and publication. The tools will be made available for comment by the
broader Internet
community as open
-
source software.



T
he third objective

consists of fundamental research in the performance characteristics of elastic
systems, and this work is expected to culminate in an article submitted for critical review and
publi
cation.


The course designs created as part of the fourth objective will be reviewed by industry
professionals and the university curricular process.


Expected tangibles:


competition software


server management tool set


server images


two peer
-
reviewed a
rticles


After submitting the final report on my sabbatical, I will present my findings to my colleagues at
a departmental colloquium. My findings wi
ll also be submitted to the RailsConf technical
conference for consideration
.



Applicant Data


Education:

1982

Ed.D. in Mathematics Education




Oklahoma State University




Dissertation: "Dominance of solutions of linear differential equations"




1978

M.A. in Mathematics




University of Wisconsin
-
Madison




1976

B.S. in Mathematics, in Honors, with Distinc
tion




Virginia Polytechnic Institute & State University


Professional Expertise and Faculty Status:

My area of expertise
in mathematics is in the
qualitative behavior of ordinary differential and difference equations, particularly oscillation
theory and
asymptotic behavior of solutions
.
Most of my current work is in computer science,
especially Internet
-
related technologies

and the Linux operating system
.

I am currently an
Associate Professor in the Department of Mathematical & Computer Sciences having
b
een
tenured and promoted in 1988
.


Leaves of Absences:

I took an unpaid leave of absence during the 2001
-
2002 academic year
during which I did computer training for IBM
.
During this leave I attained Red Hat Certified
Engineer and Red Hat Certified Examin
er certifications.
I have not had a sabbatical.


Teaching at the University of Wisconsin
-
Whitewater:

My student evaluations for the past two
years are summarized in the table below.

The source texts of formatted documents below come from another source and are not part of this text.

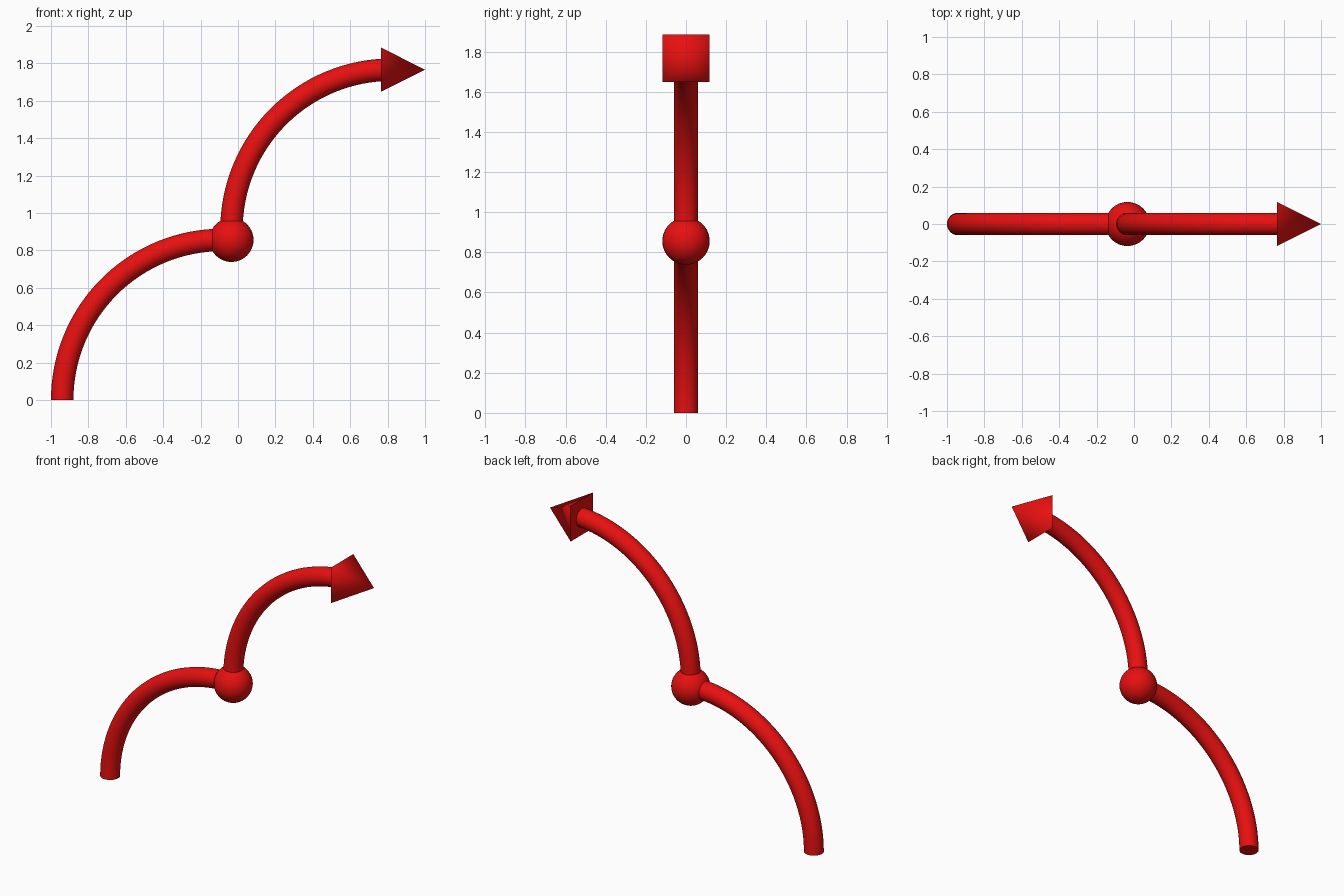
import bpy, bmesh, math
from mathutils import Matrix

if "Cube" in bpy.data.objects:
    bpy.data.objects.remove(bpy.data.objects["Cube"])

red = bpy.data.materials.new("red")
red.diffuse_color = (0.8, 0.005, 0.005, 1)
red.use_nodes = True
red.node_tree.nodes["Principled BSDF"].inputs["Base Color"].default_value = red.diffuse_color

R, TUBE = 0.856, 0.06      # bend radius, tube radius
JOINT_X, JOINT_Z = -0.035, 0.856


def add_object(name, bm):
    bmesh.ops.recalc_face_normals(bm, faces=bm.faces)
    mesh = bpy.data.meshes.new(name)
    bm.to_mesh(mesh)
    bm.free()
    mesh.materials.append(red)
    obj = bpy.data.objects.new(name, mesh)
    bpy.context.collection.objects.link(obj)
    return obj


def quarter_bend(name, cx, cz, steps=32, sides=32):
    """Capped round tube from pointing up to pointing right."""
    bm = bmesh.new()
    rings = []
    for i in range(steps + 1):
        a = math.pi - math.pi / 2 * i / steps
        ring = []
        for j in range(sides):
            t = 2 * math.pi * j / sides
            r = R + TUBE * math.cos(t)
            ring.append(bm.verts.new((cx + r * math.cos(a), TUBE * math.sin(t), cz + r * math.sin(a))))
        rings.append(ring)
    for a, b in zip(rings, rings[1:]):
        for j in range(sides):
            k = (j + 1) % sides
            bm.faces.new((a[j], a[k], b[k], b[j])).smooth = True
    for ring in (rings[0], rings[-1]):
        cap = bm.faces.new(ring)
        for e in cap.edges:
            e.smooth = False
    return add_object(name, bm)


# Two bent shafts
quarter_bend("lower_shaft", -0.94 + R, 0)
quarter_bend("upper_shaft", JOINT_X + R, JOINT_Z + 0.054)

# Ball joint
bm = bmesh.new()
bmesh.ops.create_uvsphere(bm, u_segments=32, v_segments=20, radius=0.118,
                          matrix=Matrix.Translation((JOINT_X, 0, JOINT_Z)))
for f in bm.faces:
    f.smooth = True
add_object("ball_joint", bm)

# Four-sided arrow head pointing right, soft-shaded sides and crisp base
bm = bmesh.new()
turn = Matrix.Rotation(math.pi / 2, 4, 'Y') @ Matrix.Rotation(math.pi / 4, 4, 'Z')
bmesh.ops.create_cone(bm, cap_ends=True, segments=4, radius1=0.118 * math.sqrt(2), radius2=0,
                      depth=0.235, matrix=Matrix.Translation((0.8825, 0, 1.766)) @ turn)
bmesh.ops.remove_doubles(bm, verts=bm.verts, dist=1e-5)
for f in bm.faces:
    f.smooth = len(f.verts) == 3
    if len(f.verts) == 4:
        for e in f.edges:
            e.smooth = False
add_object("arrow_head", bm)
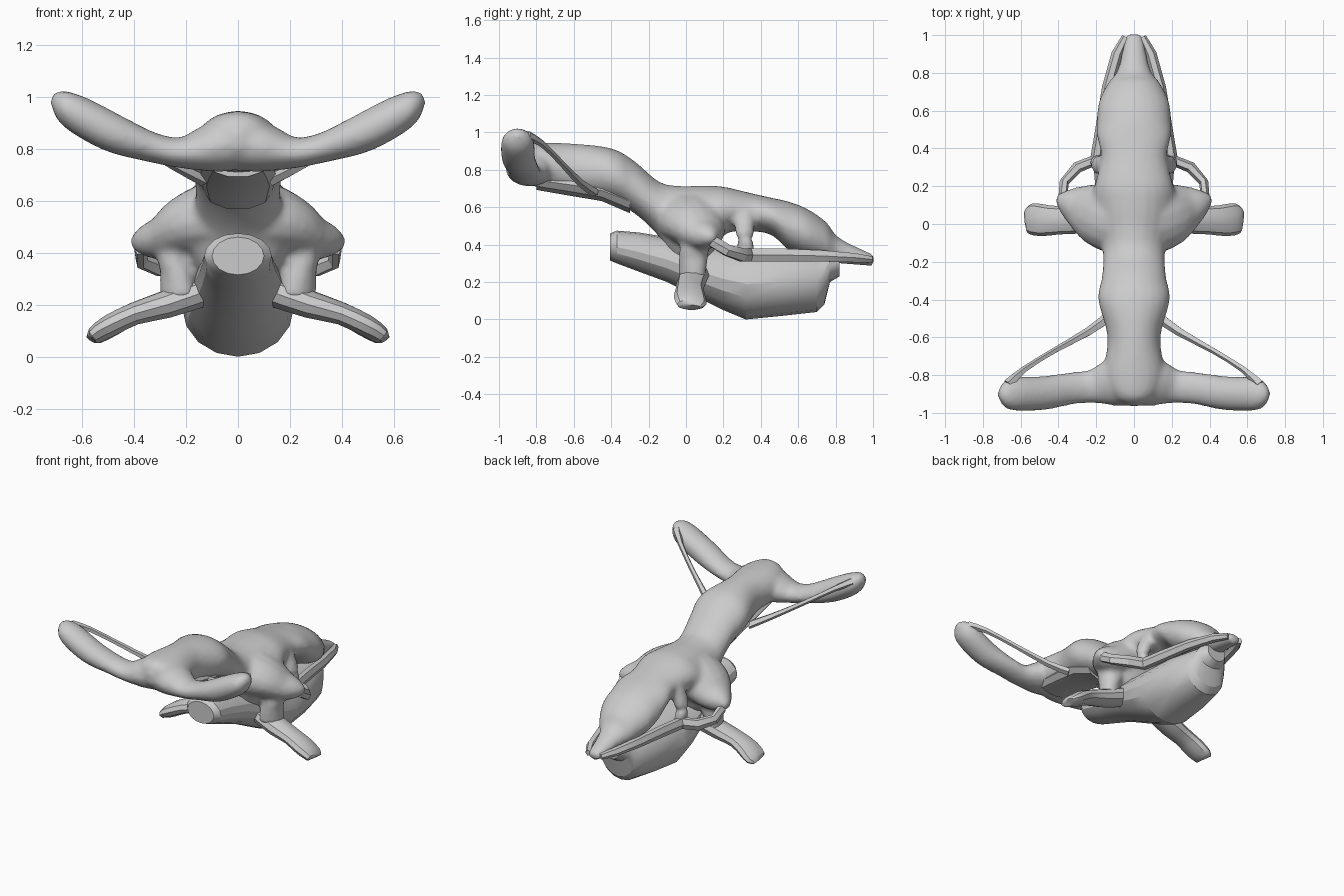
import bpy, bmesh, math
from mathutils import Vector

def catmull(pts, n):
    """Smoothly resample a list of number tuples."""
    out = []
    for i in range(len(pts) - 1):
        p = [Vector(pts[min(max(k, 0), len(pts) - 1)]) for k in (i - 1, i, i + 1, i + 2)]
        for j in range(n):
            t = j / n
            out.append(0.5 * (2 * p[1] + (p[2] - p[0]) * t + (2 * p[0] - 5 * p[1] + 4 * p[2] - p[3]) * t * t
                              + (3 * p[1] - p[0] - 3 * p[2] + p[3]) * t ** 3))
    return out + [Vector(pts[-1])]

def skin(bm, rings):
    rows = [[bm.verts.new(c) for c in r] for r in rings]
    n = len(rows[0])
    for a, b in zip(rows, rows[1:]):
        for i in range(n):
            bm.faces.new((a[i], a[(i + 1) % n], b[(i + 1) % n], b[i]))
    bm.faces.new(rows[0][::-1])
    bm.faces.new(rows[-1])

def loft(bm, secs, sides=24, sub=4):
    """Sections along y: (y, half width, bottom z, top z)."""
    rings = []
    for y, w, lo, hi in (catmull(secs, sub) if sub > 1 else secs):
        w = max(w, 0.004)
        rings.append([(w * math.cos(a), y, (lo + hi) / 2 + (hi - lo) / 2 * math.sin(a))
                      for a in (math.tau * i / sides for i in range(sides))])
    skin(bm, rings)

def tube(bm, path, sides=16, sub=4):
    """Mirrored tubes; path points: (x, y, z, horizontal radius, other radius)."""
    for s in (1, -1):
        pts = catmull(path, sub) if sub > 1 else [Vector(p) for p in path]
        cs = [Vector((p[0] * s, p[1], p[2])) for p in pts]
        rings = []
        for k, p in enumerate(pts):
            d = (cs[min(k + 1, len(cs) - 1)] - cs[max(k - 1, 0)]).normalized()
            u = d.cross(Vector((0, 0, 1))).normalized()
            v = u.cross(d)
            rings.append([cs[k] + u * p[3] * math.cos(a) + v * p[4] * math.sin(a)
                          for a in (math.tau * i / sides for i in range(sides))])
        skin(bm, rings)

def finish(bm, name, voxel=0, smooth=0, angle=40):
    bmesh.ops.recalc_face_normals(bm, faces=bm.faces)
    me = bpy.data.meshes.new(name)
    bm.to_mesh(me)
    bm.free()
    ob = bpy.data.objects.new(name, me)
    bpy.context.collection.objects.link(ob)
    if voxel:
        m = ob.modifiers.new("blend", 'REMESH')
        m.mode, m.voxel_size, m.use_smooth_shade = 'VOXEL', voxel, True
        m = ob.modifiers.new("soften", 'SMOOTH')
        m.factor, m.iterations = 0.5, smooth
    else:
        bpy.ops.object.select_all(action='DESELECT')
        ob.select_set(True)
        bpy.context.view_layer.objects.active = ob
        bpy.ops.object.shade_smooth_by_angle(angle=math.radians(angle))
    return ob

# back, tail flukes, shoulders and cheek struts, blended together
bm = bmesh.new()
loft(bm, [(-0.965, 0.02, 0.80, 0.86), (-0.92, 0.11, 0.75, 0.93), (-0.8, 0.16, 0.71, 0.945),
          (-0.6, 0.14, 0.66, 0.94), (-0.4, 0.19, 0.63, 0.915), (-0.28, 0.17, 0.57, 0.85),
          (-0.15, 0.165, 0.45, 0.74), (-0.05, 0.20, 0.28, 0.715), (0.1, 0.24, 0.27, 0.715),
          (0.2, 0.21, 0.45, 0.71), (0.35, 0.175, 0.47, 0.675), (0.46, 0.195, 0.45, 0.65),
          (0.55, 0.195, 0.37, 0.63), (0.65, 0.185, 0.33, 0.59), (0.75, 0.135, 0.31, 0.52),
          (0.82, 0.085, 0.30, 0.435), (1.005, 0.045, 0.285, 0.345)])
tube(bm, [(0.03, -0.83, 0.82, 0.13, 0.11), (0.12, -0.84, 0.80, 0.125, 0.09),
          (0.22, -0.86, 0.785, 0.09, 0.06),
          (0.33, -0.87, 0.805, 0.085, 0.058), (0.48, -0.895, 0.86, 0.09, 0.075),
          (0.62, -0.90, 0.935, 0.09, 0.072), (0.68, -0.90, 0.98, 0.07, 0.05),
          (0.715, -0.90, 1.0, 0.02, 0.02)])
tube(bm, [(0.04, 0.03, 0.54, 0.21, 0.16), (0.17, 0.05, 0.51, 0.18, 0.13),
          (0.28, 0.09, 0.46, 0.125, 0.09), (0.36, 0.12, 0.445, 0.07, 0.06),
          (0.41, 0.14, 0.44, 0.02, 0.02)])
tube(bm, [(0.14, 0.31, 0.56, 0.06, 0.05), (0.19, 0.315, 0.45, 0.05, 0.04), (0.18, 0.32, 0.34, 0.05, 0.04)])
tube(bm, [(0.22, 0.05, 0.44, 0.08, 0.10), (0.235, 0.04, 0.34, 0.07, 0.08), (0.23, 0.03, 0.22, 0.06, 0.08)])
finish(bm, "back_and_tail", 0.016, 4)

# faceted belly and lower jaw with the blunt front stub
bm = bmesh.new()
loft(bm, [(-0.405, 0.10, 0.315, 0.46), (-0.37, 0.13, 0.30, 0.475), (-0.25, 0.135, 0.255, 0.465),
          (-0.1, 0.15, 0.20, 0.44), (0.06, 0.18, 0.12, 0.40), (0.2, 0.205, 0.05, 0.385),
          (0.32, 0.215, 0.0, 0.38), (0.52, 0.20, 0.02, 0.375), (0.70, 0.155, 0.04, 0.36),
          (0.74, 0.13, 0.08, 0.36), (0.77, 0.11, 0.2, 0.36), (0.82, 0.07, 0.23, 0.35)], sides=16, sub=1)
finish(bm, "belly_and_jaw", angle=25)

# lip rails running from the shoulders to the snout tip
bm = bmesh.new()
tube(bm, [(0.375, 0.14, 0.42, 0.025, 0.035), (0.37, 0.22, 0.37, 0.025, 0.035), (0.30, 0.30, 0.345, 0.03, 0.04),
          (0.20, 0.34, 0.345, 0.035, 0.04), (0.175, 0.5, 0.345, 0.03, 0.04),
          (0.14, 0.72, 0.34, 0.03, 0.035), (0.09, 0.9, 0.33, 0.03, 0.028),
          (0.045, 0.99, 0.32, 0.02, 0.02)], sides=6, sub=1)
finish(bm, "lip_rails", angle=25)

# side flippers
bm = bmesh.new()
tube(bm, [(0.14, 0.05, 0.25, 0.08, 0.06), (0.28, 0.03, 0.20, 0.08, 0.055), (0.40, 0.02, 0.165, 0.075, 0.045),
          (0.49, 0.02, 0.12, 0.085, 0.045), (0.55, 0.03, 0.08, 0.08, 0.035),
          (0.565, 0.03, 0.065, 0.05, 0.02)], sides=10, sub=2)
finish(bm, "flippers", angle=30)

# thin struts from the tail to the fluke tips
bm = bmesh.new()
tube(bm, [(0.13, -0.49, 0.68, 0.03, 0.025), (0.24, -0.57, 0.735, 0.024, 0.02),
          (0.42, -0.67, 0.84, 0.016, 0.016), (0.58, -0.77, 0.94, 0.018, 0.018),
          (0.665, -0.85, 0.985, 0.03, 0.025)], sides=5, sub=2)
finish(bm, "fluke_struts", angle=20)

# rough flat underside of the tail
bm = bmesh.new()
loft(bm, [(-0.80, 0.12, 0.69, 0.80), (-0.6, 0.14, 0.655, 0.78), (-0.45, 0.15, 0.63, 0.75),
          (-0.3, 0.13, 0.565, 0.70)], sides=10, sub=1)
finish(bm, "tail_underside", angle=20)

I have not had any peer evaluations in the last two
years.



Semester

Co
urses

Student Evaluation Average Scores


Spring 2007

MATH 143

4.636

COMPSCI 481

4.800

Fall 2006

COMPSCI 382

4.366

COMPSCI 481

4.547

Spring 2006

COMPSCI 382

4.462

COMPSCI 481

4.778

Fall 2005

COMPSCI 382

4.333

COMPSCI 481

4.857


Scholarly Activity:


Sel
ect
Presentations

"Configuring LVM and RAID on Linux,"

IBM
AP System p AIX a
nd Linux Conference,
Singapore,
November

27
-
30, 2006.


"Configuring and running mod_perl,"

IBM
AP System p AIX a
nd Linux Conference, Singapore,
November

27
-
30, 2006.

"Identity Man
ag
ement with LDAP and Linux,"

IBM
AP System p AIX a
nd Linux Conference,
Singapore,
November

27
-
30, 2006.

"
Configuring a LAMP (Linux, Apache, MySQL, PHP) server
,"
IBM System p, AIX 5L and
Linux Technical University, Las Vegas, September 11
-
15, 2006
.

"Perl Pro
gramming,"
IBM System p, AIX 5L and Linux Technical University, Las Vegas,
September 11
-
15, 2006
.

"Alternative File Systems," IBM eServer pSeries (RS/6000) and Linux Technical University,
September 22
-
26, 2003.

"CGI Programming in Perl/PHP," IBM eServer pS
eries (RS/6000) and Linux Technical
University, September 22
-
26, 2003.

"Rescue Procedures for Linux," IBM eServer xSeries Technical Conference, September 8
-
12,
2003.

"Basic Perl Scripting," IBM eServer pSeries (RS/6000) Linux and NUMA
-
Q Technical
Universit
y, October 8
-
12, 2001.

"Intermediate Perl Scripting," IBM eServer pSeries (RS/6000) Linux and NUMA
-
Q Technical
University, October 8
-
12, 2001.

"CGI Programming in Perl," IBM eServer pSeries (RS/6000) Linux and NUMA
-
Q Technical
University
, October 8
-
12, 200
1.

"
Detecting amd Preventing System Intrusion," IBM eServer pSeries (RS/6000) Linux and
NUMA
-
Q Technical University, October 8
-
12, 2001.